Wednesday, 16 September 2009

To Type Class or not to Type Class

Last time I wrote a very simple log parser, but it was very specific. The next task was to work out how to generalize it.

My first thoughts were to use type classes to make the code more generic. Type classes represent a constraint on a type variable in a parametrically polymorphic type. Parametric polymorphism simply means a generic function can be written so it handles values identically independent of type (the list functions are a good example).

So I started, and ended up typing in gibberish like this:

class Report r where
printReport :: r -> String

class (Eq l, Show l) => LogProcessor l where
processLine :: String -> Maybe l
combineUnit :: (Report r) => l -> r -> r

I then read OOP vs type classes and Learning Haskell Notes which made me think that type classes is the wrong approach.

All I'm actually trying to do is change the behaviour of a couple of functions (parsing a line and combining the results). I'm not really interested in any types and there should be as few constraints as possible in terms of what you can implement.
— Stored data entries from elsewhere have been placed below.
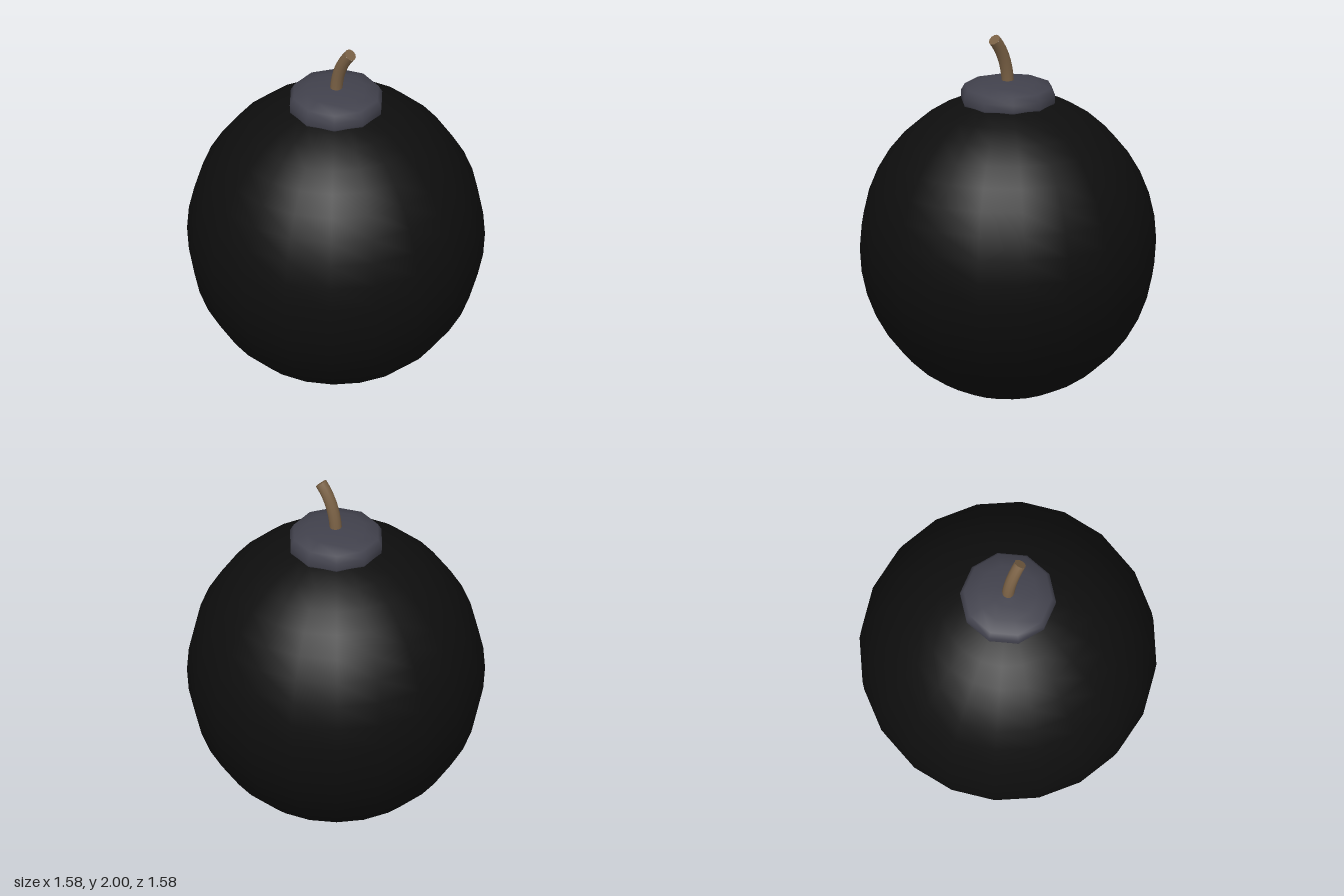
import * as THREE from 'three';

const paint = (color) => new THREE.MeshStandardMaterial({ color });

function addPart(parent, name, geometry, material) {
  const mesh = new THREE.Mesh(geometry, material);
  mesh.name = name;
  parent.add(mesh);
  return mesh;
}

export function createModel() {
  const model = new THREE.Group();
  model.name = 'roundBomb';

  // Slightly tall ball, 20 segments each way
  const body = addPart(model, 'body', new THREE.SphereGeometry(0.79, 20, 20), paint(0x0e0e0e));
  body.scale.y = 0.83 / 0.79;
  body.position.y = 0.83;

  // Ten-sided collar with a straight wall and a softly domed top
  const profile = [
    [0, 1.61], [0.25, 1.61], [0.254, 1.625], [0.255, 1.665], [0.234, 1.702],
    [0.16, 1.724], [0.08, 1.734], [0, 1.738],
  ].map(([r, y]) => new THREE.Vector2(r, y));
  addPart(model, 'collar', new THREE.LatheGeometry(profile, 10), paint(0x41414c));

  // Fuse cord rising from the collar and bending to the model's left
  const fuse = new THREE.Group();
  fuse.name = 'fuse';
  model.add(fuse);
  const radius = 0.033;
  const path = new THREE.QuadraticBezierCurve3(
    new THREE.Vector3(0, 1.7, 0),
    new THREE.Vector3(0.005, 1.87, 0),
    new THREE.Vector3(0.098, 1.976, 0),
  );
  const cord = paint(0x7a6145);
  addPart(fuse, 'fuseCord', new THREE.TubeGeometry(path, 8, radius, 12), cord);

  // Flat disc closing the tip
  const tip = addPart(fuse, 'fuseTip', new THREE.CircleGeometry(radius, 12), cord);
  tip.position.copy(path.getPoint(1));
  tip.quaternion.setFromUnitVectors(new THREE.Vector3(0, 0, 1), path.getTangent(1));

  return model;
}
The simplest way (and probably the right way) is to just pass these functions in

processFile :: FilePath -> (String -> Maybe t) -> IO([t])
processFile path f = do
a <- readFile path
return (Maybe.mapMaybe f (lines a))

reportFile :: FilePath -> (String -> Maybe t) -> ([t] -> String) -> IO()
reportFile path func comb = do
a <- processFile path func
print (comb a)
return ()

There aren't really any constraints here. processFile now processes a file path, returning IO([t]). A combining function processes this list and generates a string to give the result. Much simpler to use too.